WASHINGTON – U.S. Senator Lindsey Graham (R-South Carolina), one of the strongest supporters of nuclear energy in the Senate, has introduced legislation, The Nuclear Waste Fund Relief and Rebate Act.
Electric utilities have been paying into the Nuclear Waste Trust Fund to construct and operate a permanent federal nuclear waste repository at Yucca Mountain, Nevada. The utilities have been charging their costumers a monthly fee in each electricity bill to make these payments.

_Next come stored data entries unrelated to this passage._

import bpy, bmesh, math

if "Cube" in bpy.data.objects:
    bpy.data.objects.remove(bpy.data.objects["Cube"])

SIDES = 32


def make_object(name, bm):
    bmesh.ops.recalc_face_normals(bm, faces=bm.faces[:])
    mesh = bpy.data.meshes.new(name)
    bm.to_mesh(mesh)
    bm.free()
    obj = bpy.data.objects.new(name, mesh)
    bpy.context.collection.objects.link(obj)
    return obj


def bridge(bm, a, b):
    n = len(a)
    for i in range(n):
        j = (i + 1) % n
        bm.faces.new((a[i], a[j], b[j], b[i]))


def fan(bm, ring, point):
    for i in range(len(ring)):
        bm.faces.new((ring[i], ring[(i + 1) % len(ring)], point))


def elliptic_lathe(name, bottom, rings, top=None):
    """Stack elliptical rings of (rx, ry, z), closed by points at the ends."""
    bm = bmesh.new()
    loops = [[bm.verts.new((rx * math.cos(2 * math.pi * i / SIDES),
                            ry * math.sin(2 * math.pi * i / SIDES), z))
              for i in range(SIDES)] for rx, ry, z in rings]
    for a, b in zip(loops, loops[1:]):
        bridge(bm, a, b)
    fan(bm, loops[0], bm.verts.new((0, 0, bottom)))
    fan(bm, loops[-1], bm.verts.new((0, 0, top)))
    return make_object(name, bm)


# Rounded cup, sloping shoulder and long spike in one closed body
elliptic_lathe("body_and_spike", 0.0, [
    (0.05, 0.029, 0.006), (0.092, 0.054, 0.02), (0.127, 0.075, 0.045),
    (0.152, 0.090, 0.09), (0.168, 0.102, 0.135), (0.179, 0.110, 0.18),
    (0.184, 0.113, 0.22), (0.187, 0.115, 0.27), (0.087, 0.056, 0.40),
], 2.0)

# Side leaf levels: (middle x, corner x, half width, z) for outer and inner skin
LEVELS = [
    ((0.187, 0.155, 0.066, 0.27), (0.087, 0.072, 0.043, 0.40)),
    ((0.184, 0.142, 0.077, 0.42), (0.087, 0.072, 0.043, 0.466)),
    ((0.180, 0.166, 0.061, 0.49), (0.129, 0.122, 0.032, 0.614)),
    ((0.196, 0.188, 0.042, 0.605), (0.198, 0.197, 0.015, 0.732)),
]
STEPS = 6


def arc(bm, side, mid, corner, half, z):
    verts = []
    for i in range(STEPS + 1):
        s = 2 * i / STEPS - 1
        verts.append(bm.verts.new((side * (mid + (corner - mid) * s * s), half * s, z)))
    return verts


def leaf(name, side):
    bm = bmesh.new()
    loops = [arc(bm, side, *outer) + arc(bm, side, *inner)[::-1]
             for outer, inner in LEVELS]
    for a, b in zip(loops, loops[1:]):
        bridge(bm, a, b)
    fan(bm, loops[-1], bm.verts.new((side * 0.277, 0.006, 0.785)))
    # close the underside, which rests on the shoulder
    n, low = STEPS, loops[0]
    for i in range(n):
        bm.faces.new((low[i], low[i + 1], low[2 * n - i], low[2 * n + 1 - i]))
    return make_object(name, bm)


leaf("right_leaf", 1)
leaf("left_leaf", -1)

According to the latest information, South Carolina residents alone have already contributed more than $1.3 billion to the fund, which has collected a total of more than $35 billion in fees.
The legislation introduced by Graham would rebate these monies back to electric utilities and consumers. Seventy-five percent of the amount rebated to utilities would be returned to their customers and the remaining portion will be used to make upgrades to on-site storage facilities.
Additionally, the legislation authorizes payments to states currently housing defense nuclear waste scheduled to be transferred to Yucca Mountain. These payments begin in 2017, the date in which Yucca Mountain was to set to receive shipments of defense nuclear waste.
“No one should be required to pay for an empty hole in the Nevada desert,” said Graham. “The decision by the Obama Administration to close Yucca Mountain was ill-advised and leaves our nation without a disposal plan for spent nuclear fuel or Cold War waste. It was a political, not scientific, decision. It is incumbent on the Administration to come up with a disposal plan for this real problem facing our nation.”
The major provisions of the Graham legislation include:
“Our nation needs real options as a result of the uncertainty created by the Obama Administration’s change in policy,” said Graham. “I will push this legislation forward and hope to have the full Senate on-the-record on this important issue.”
Co-sponsors of the legislation include Senators Jim DeMint (R-South Carolina), John McCain (R-Arizona), Saxby Chambliss (R-Georgia), and Ron Johnson (R-Wisconsin).